[[ SOURCE RECORDS, beginning ]]
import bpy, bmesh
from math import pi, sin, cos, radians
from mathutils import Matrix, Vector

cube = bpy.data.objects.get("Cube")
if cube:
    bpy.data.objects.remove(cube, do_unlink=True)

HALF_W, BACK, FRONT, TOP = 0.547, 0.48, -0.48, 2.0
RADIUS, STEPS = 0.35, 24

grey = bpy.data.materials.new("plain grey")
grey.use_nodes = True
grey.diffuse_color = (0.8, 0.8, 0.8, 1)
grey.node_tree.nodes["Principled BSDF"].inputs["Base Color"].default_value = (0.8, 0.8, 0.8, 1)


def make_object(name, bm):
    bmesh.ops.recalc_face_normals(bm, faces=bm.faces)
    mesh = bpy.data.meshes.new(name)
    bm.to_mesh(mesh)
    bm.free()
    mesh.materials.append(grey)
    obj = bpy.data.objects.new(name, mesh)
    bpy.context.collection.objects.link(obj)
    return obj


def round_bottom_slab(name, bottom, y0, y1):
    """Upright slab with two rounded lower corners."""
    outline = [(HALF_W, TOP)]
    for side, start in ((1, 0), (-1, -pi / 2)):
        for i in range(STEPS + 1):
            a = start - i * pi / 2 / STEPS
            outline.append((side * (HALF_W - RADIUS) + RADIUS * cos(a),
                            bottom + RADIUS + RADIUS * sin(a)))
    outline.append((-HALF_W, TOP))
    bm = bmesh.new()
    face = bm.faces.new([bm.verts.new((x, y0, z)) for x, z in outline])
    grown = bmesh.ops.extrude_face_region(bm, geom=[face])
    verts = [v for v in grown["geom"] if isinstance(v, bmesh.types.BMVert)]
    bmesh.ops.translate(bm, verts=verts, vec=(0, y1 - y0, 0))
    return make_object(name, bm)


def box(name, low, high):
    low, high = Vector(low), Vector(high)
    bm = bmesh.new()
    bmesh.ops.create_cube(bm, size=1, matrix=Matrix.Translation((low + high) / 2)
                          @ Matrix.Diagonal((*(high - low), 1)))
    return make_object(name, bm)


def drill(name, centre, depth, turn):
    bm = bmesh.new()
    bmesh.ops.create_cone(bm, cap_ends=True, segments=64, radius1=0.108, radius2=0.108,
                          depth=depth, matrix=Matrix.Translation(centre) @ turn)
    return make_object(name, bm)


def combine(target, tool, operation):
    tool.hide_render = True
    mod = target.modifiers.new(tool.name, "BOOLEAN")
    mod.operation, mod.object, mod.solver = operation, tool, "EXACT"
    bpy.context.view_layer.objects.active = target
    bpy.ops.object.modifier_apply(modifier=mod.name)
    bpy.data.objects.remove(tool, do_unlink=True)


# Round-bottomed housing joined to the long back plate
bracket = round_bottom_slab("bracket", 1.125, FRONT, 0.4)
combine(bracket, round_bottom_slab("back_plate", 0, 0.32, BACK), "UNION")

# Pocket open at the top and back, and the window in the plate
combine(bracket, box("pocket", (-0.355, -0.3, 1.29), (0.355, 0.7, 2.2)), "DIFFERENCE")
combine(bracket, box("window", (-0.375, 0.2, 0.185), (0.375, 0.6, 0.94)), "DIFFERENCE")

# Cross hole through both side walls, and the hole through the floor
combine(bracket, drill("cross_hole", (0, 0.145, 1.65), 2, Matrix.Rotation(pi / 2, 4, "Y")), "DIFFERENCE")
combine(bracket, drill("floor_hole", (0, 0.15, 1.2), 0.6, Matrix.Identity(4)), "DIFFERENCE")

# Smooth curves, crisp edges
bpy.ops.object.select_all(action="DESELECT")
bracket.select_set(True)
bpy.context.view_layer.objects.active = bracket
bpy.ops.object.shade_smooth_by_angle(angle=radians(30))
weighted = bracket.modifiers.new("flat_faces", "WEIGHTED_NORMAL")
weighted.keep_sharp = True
[[ SOURCE RECORDS, end ]]
§ THE PROBLEM:
Take the lines above from the first through the one containing "mesh.materials.append(grey)" and reproduce them exactly; include nothing else.

§ EXERCISE RESPONSE:
import bpy, bmesh
from math import pi, sin, cos, radians
from mathutils import Matrix, Vector

cube = bpy.data.objects.get("Cube")
if cube:
    bpy.data.objects.remove(cube, do_unlink=True)

HALF_W, BACK, FRONT, TOP = 0.547, 0.48, -0.48, 2.0
RADIUS, STEPS = 0.35, 24

grey = bpy.data.materials.new("plain grey")
grey.use_nodes = True
grey.diffuse_color = (0.8, 0.8, 0.8, 1)
grey.node_tree.nodes["Principled BSDF"].inputs["Base Color"].default_value = (0.8, 0.8, 0.8, 1)


def make_object(name, bm):
    bmesh.ops.recalc_face_normals(bm, faces=bm.faces)
    mesh = bpy.data.meshes.new(name)
    bm.to_mesh(mesh)
    bm.free()
    mesh.materials.append(grey)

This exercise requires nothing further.